* Data for processing

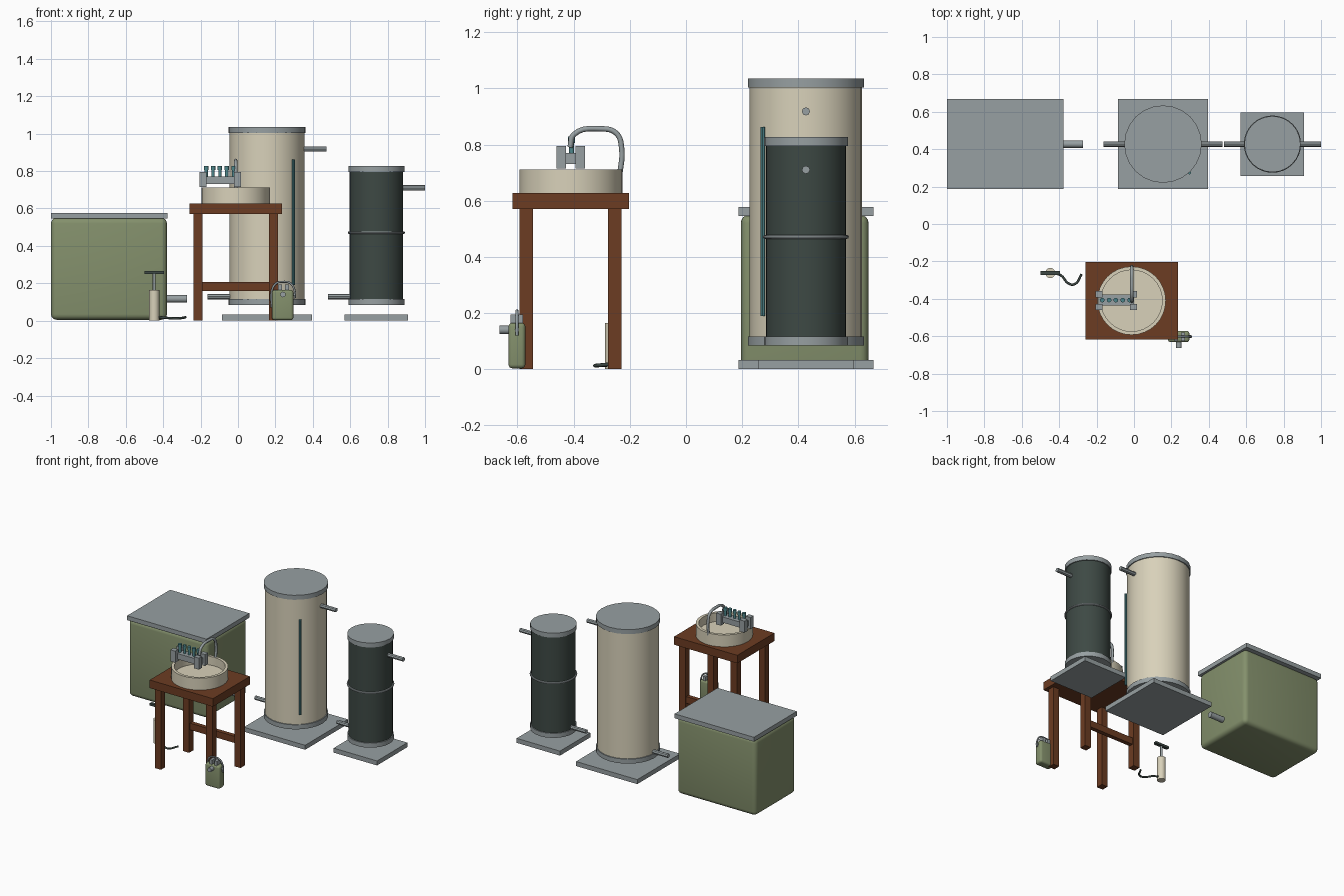
import bpy, bmesh, math
from mathutils import Vector

cube = bpy.data.objects.get("Cube")
if cube:
    bpy.data.objects.remove(cube, do_unlink=True)


def material(name, rgb):
    m = bpy.data.materials.new(name)
    m.use_nodes = True
    m.diffuse_color = (*rgb, 1)
    m.node_tree.nodes["Principled BSDF"].inputs["Base Color"].default_value = (*rgb, 1)
    return m


grey = material("grey metal", (0.31, 0.35, 0.36))
beige = material("beige enamel", (0.69, 0.64, 0.49))
green = material("olive green", (0.23, 0.28, 0.15))
dark = material("dark charcoal", (0.047, 0.066, 0.058))
brown = material("brown wood", (0.15, 0.045, 0.016))
teal = material("teal", (0.075, 0.24, 0.26))


def smooth(ob):
    bpy.ops.object.select_all(action='DESELECT')
    ob.select_set(True)
    bpy.context.view_layer.objects.active = ob
    bpy.ops.object.shade_smooth_by_angle(angle=math.radians(40))


def finish(name, bm, mat):
    bmesh.ops.recalc_face_normals(bm, faces=bm.faces)
    me = bpy.data.meshes.new(name)
    bm.to_mesh(me)
    bm.free()
    me.materials.append(mat)
    ob = bpy.data.objects.new(name, me)
    bpy.context.collection.objects.link(ob)
    return ob


def box(name, lo, hi, mat, bevel=0):
    """Box between two corners, optionally with rounded edges."""
    lo, hi = Vector(lo), Vector(hi)
    bm = bmesh.new()
    bmesh.ops.create_cube(bm, size=1)
    for v in bm.verts:
        v.co = Vector(a * b for a, b in zip(v.co, hi - lo)) + (lo + hi) / 2
    if bevel:
        bmesh.ops.bevel(bm, geom=bm.edges[:], offset=bevel, segments=4,
                        profile=0.5, affect='EDGES')
    ob = finish(name, bm, mat)
    if bevel:
        smooth(ob)
    return ob


def rod(name, a, b, r, mat, sides=12):
    """Cylinder from point a to point b."""
    a, b = Vector(a), Vector(b)
    bm = bmesh.new()
    bmesh.ops.create_cone(bm, cap_ends=True, segments=sides, radius1=r,
                          radius2=r, depth=(b - a).length)
    turn = (b - a).to_track_quat('Z', 'Y')
    for v in bm.verts:
        v.co = turn @ v.co + (a + b) / 2
    ob = finish(name, bm, mat)
    smooth(ob)
    return ob


def lathe(name, profile, centre, mat, sides=32, closed=False):
    """Spin an (r, z) profile round a vertical axis."""
    bm = bmesh.new()
    pts = [bm.verts.new((r, 0, z)) for r, z in profile]
    ends = pts + pts[:1] if closed else pts
    edges = [bm.edges.new(p) for p in zip(ends, ends[1:])]
    bmesh.ops.spin(bm, geom=pts + edges, axis=(0, 0, 1), cent=(0, 0, 0),
                   angle=math.tau, steps=sides)
    bmesh.ops.remove_doubles(bm, verts=bm.verts, dist=1e-5)
    bmesh.ops.translate(bm, verts=bm.verts, vec=(*centre, 0))
    ob = finish(name, bm, mat)
    smooth(ob)
    return ob


def tube(name, points, r, mat):
    """Round tube through a path of points."""
    cu = bpy.data.curves.new(name, 'CURVE')
    cu.dimensions = '3D'
    cu.bevel_depth = r
    cu.bevel_resolution = 2
    cu.use_fill_caps = True
    cu.resolution_u = 5
    sp = cu.splines.new('BEZIER')
    sp.bezier_points.add(len(points) - 1)
    for bp, p in zip(sp.bezier_points, points):
        bp.co = p
        bp.handle_left_type = bp.handle_right_type = 'AUTO'
    cu.materials.append(mat)
    ob = bpy.data.objects.new(name, cu)
    bpy.context.collection.objects.link(ob)
    return ob


# Square storage tank with lid and outlet
ROW = 0.427
box("storage_tank", (-1, 0.195, 0.005), (-0.38, 0.65, 0.55), green, 0.03)
box("storage_tank_lid", (-1, 0.187, 0.546), (-0.378, 0.668, 0.577), grey)
rod("storage_tank_outlet", (-0.4, ROW, 0.117), (-0.274, ROW, 0.117), 0.02, grey)


# Standing cylinder with a base slab, two flanges and two pipes
def column(name, x, r, top, slab, high, reach, mat):
    box(name + "_base", (x - slab, ROW - slab, 0), (x + slab, ROW + slab, 0.032), grey)
    rod(name + "_body", (x, ROW, 0.09), (x, ROW, top - 0.01), r, mat, 32)
    for part, z in (("bottom", 0.085), ("top", top - 0.032)):
        rod(f"{name}_{part}_flange", (x, ROW, z), (x, ROW, z + 0.032), r + 0.007, grey, 24)
    for part, s, z in (("inlet", -1, 0.129), ("outlet", 1, high)):
        rod(f"{name}_{part}", (x + s * (r - 0.02), ROW, z),
            (x + s * reach, ROW, z), 0.0145, grey, 8)


column("tall_cylinder", 0.155, 0.2, 1.035, 0.24, 0.918, 0.317, beige)
column("dark_cylinder", 0.74, 0.143, 0.827, 0.17, 0.71, 0.26, dark)
rod("level_gauge", (0.297, 0.273, 0.19), (0.297, 0.273, 0.862), 0.008, teal, 8)
ring = [(0.146 + 0.007 * math.cos(a), 0.471 + 0.007 * math.sin(a))
        for a in (math.tau * i / 8 for i in range(8))]
lathe("dark_cylinder_band", ring, (0.74, ROW), grey, closed=True)

# Table
box("table_top", (-0.26, -0.618, 0.57), (0.236, -0.203, 0.627), brown)
for sx, x in (("right", -0.213), ("left", 0.19)):
    for sy, y in (("front", -0.569), ("back", -0.254)):
        box(f"table_leg_{sy}_{sx}", (x - 0.024, y - 0.024, 0),
            (x + 0.024, y + 0.024, 0.571), brown)
box("table_back_rail", (-0.2, -0.269, 0.16), (0.18, -0.239, 0.207), brown)

# Basin with a curved spout
lathe("basin", [(0, 0.627), (0.183, 0.627), (0.183, 0.711), (0.164, 0.711),
                (0.164, 0.65), (0, 0.65)], (-0.013, -0.41), beige)
tube("spout", [(-0.012, -0.236, 0.69), (-0.012, -0.229, 0.785), (-0.012, -0.248, 0.84),
               (-0.012, -0.305, 0.856), (-0.012, -0.4, 0.835),
               (-0.012, -0.413, 0.79)], 0.0095, grey)

# Valve manifold across the basin
box("manifold_bar", (-0.19, -0.437, 0.73), (0, -0.376, 0.77), grey)
for x in (-0.188, -0.003):
    for y in (-0.444, -0.376):
        box("manifold_block", (x - 0.019, y - 0.017, 0.714),
            (x + 0.019, y + 0.017, 0.795), grey)
for i in range(5):
    x = -0.17 + 0.0365 * i
    rod("valve_stem", (x, -0.407, 0.76), (x, -0.407, 0.805), 0.009, teal, 10)
    rod("valve_cap", (x, -0.407, 0.805), (x, -0.407, 0.828), 0.0125, teal, 10)

# Fuel can with handle, cap and nozzle
box("can_body", (0.182, -0.632, 0.003), (0.296, -0.572, 0.165), green, 0.014)
tube("can_handle", [(0.18, -0.602, 0.07), (0.181, -0.602, 0.16), (0.205, -0.602, 0.2),
                    (0.24, -0.602, 0.208), (0.28, -0.602, 0.2), (0.303, -0.602, 0.16),
                    (0.304, -0.602, 0.12)], 0.0055, grey)
for x in (0.225, 0.262):
    box("can_handle_post", (x - 0.01, -0.625, 0.16), (x + 0.01, -0.58, 0.194), grey)
rod("can_nozzle", (0.24, -0.62, 0.14), (0.24, -0.664, 0.14), 0.015, grey)
rod("can_side_cap", (0.28, -0.602, 0.14), (0.308, -0.602, 0.14), 0.008, grey)

# Hand pump with hose
PX, PY = -0.448, -0.262
rod("pump_body", (PX, PY, 0), (PX, PY, 0.165), 0.027, beige, 20)
rod("pump_rod", (PX, PY, 0.16), (PX, PY, 0.255), 0.008, grey)
box("pump_handle", (PX - 0.053, PY - 0.011, 0.25), (PX + 0.053, PY + 0.011, 0.266), dark)
tube("pump_hose", [(PX + 0.02, PY, 0.02), (-0.39, -0.275, 0.016), (-0.35, -0.318, 0.013),
                   (-0.318, -0.322, 0.013), (-0.28, -0.268, 0.018)], 0.0065, dark)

* What the exercise asks
Among the records above, a stretch begins at the line containing "bpy.ops.object.shade_smooth_by_angle(angle=math.radians(40))" and ends at the line containing "sp.bezier_points.add(len(points) - 1)". Restate that stretch word for word, and nothing else.

* Output
    bpy.ops.object.shade_smooth_by_angle(angle=math.radians(40))


def finish(name, bm, mat):
    bmesh.ops.recalc_face_normals(bm, faces=bm.faces)
    me = bpy.data.meshes.new(name)
    bm.to_mesh(me)
    bm.free()
    me.materials.append(mat)
    ob = bpy.data.objects.new(name, me)
    bpy.context.collection.objects.link(ob)
    return ob


def box(name, lo, hi, mat, bevel=0):
    """Box between two corners, optionally with rounded edges."""
    lo, hi = Vector(lo), Vector(hi)
    bm = bmesh.new()
    bmesh.ops.create_cube(bm, size=1)
    for v in bm.verts:
        v.co = Vector(a * b for a, b in zip(v.co, hi - lo)) + (lo + hi) / 2
    if bevel:
        bmesh.ops.bevel(bm, geom=bm.edges[:], offset=bevel, segments=4,
                        profile=0.5, affect='EDGES')
    ob = finish(name, bm, mat)
    if bevel:
        smooth(ob)
    return ob


def rod(name, a, b, r, mat, sides=12):
    """Cylinder from point a to point b."""
    a, b = Vector(a), Vector(b)
    bm = bmesh.new()
    bmesh.ops.create_cone(bm, cap_ends=True, segments=sides, radius1=r,
                          radius2=r, depth=(b - a).length)
    turn = (b - a).to_track_quat('Z', 'Y')
    for v in bm.verts:
        v.co = turn @ v.co + (a + b) / 2
    ob = finish(name, bm, mat)
    smooth(ob)
    return ob


def lathe(name, profile, centre, mat, sides=32, closed=False):
    """Spin an (r, z) profile round a vertical axis."""
    bm = bmesh.new()
    pts = [bm.verts.new((r, 0, z)) for r, z in profile]
    ends = pts + pts[:1] if closed else pts
    edges = [bm.edges.new(p) for p in zip(ends, ends[1:])]
    bmesh.ops.spin(bm, geom=pts + edges, axis=(0, 0, 1), cent=(0, 0, 0),
                   angle=math.tau, steps=sides)
    bmesh.ops.remove_doubles(bm, verts=bm.verts, dist=1e-5)
    bmesh.ops.translate(bm, verts=bm.verts, vec=(*centre, 0))
    ob = finish(name, bm, mat)
    smooth(ob)
    return ob


def tube(name, points, r, mat):
    """Round tube through a path of points."""
    cu = bpy.data.curves.new(name, 'CURVE')
    cu.dimensions = '3D'
    cu.bevel_depth = r
    cu.bevel_resolution = 2
    cu.use_fill_caps = True
    cu.resolution_u = 5
    sp = cu.splines.new('BEZIER')
    sp.bezier_points.add(len(points) - 1)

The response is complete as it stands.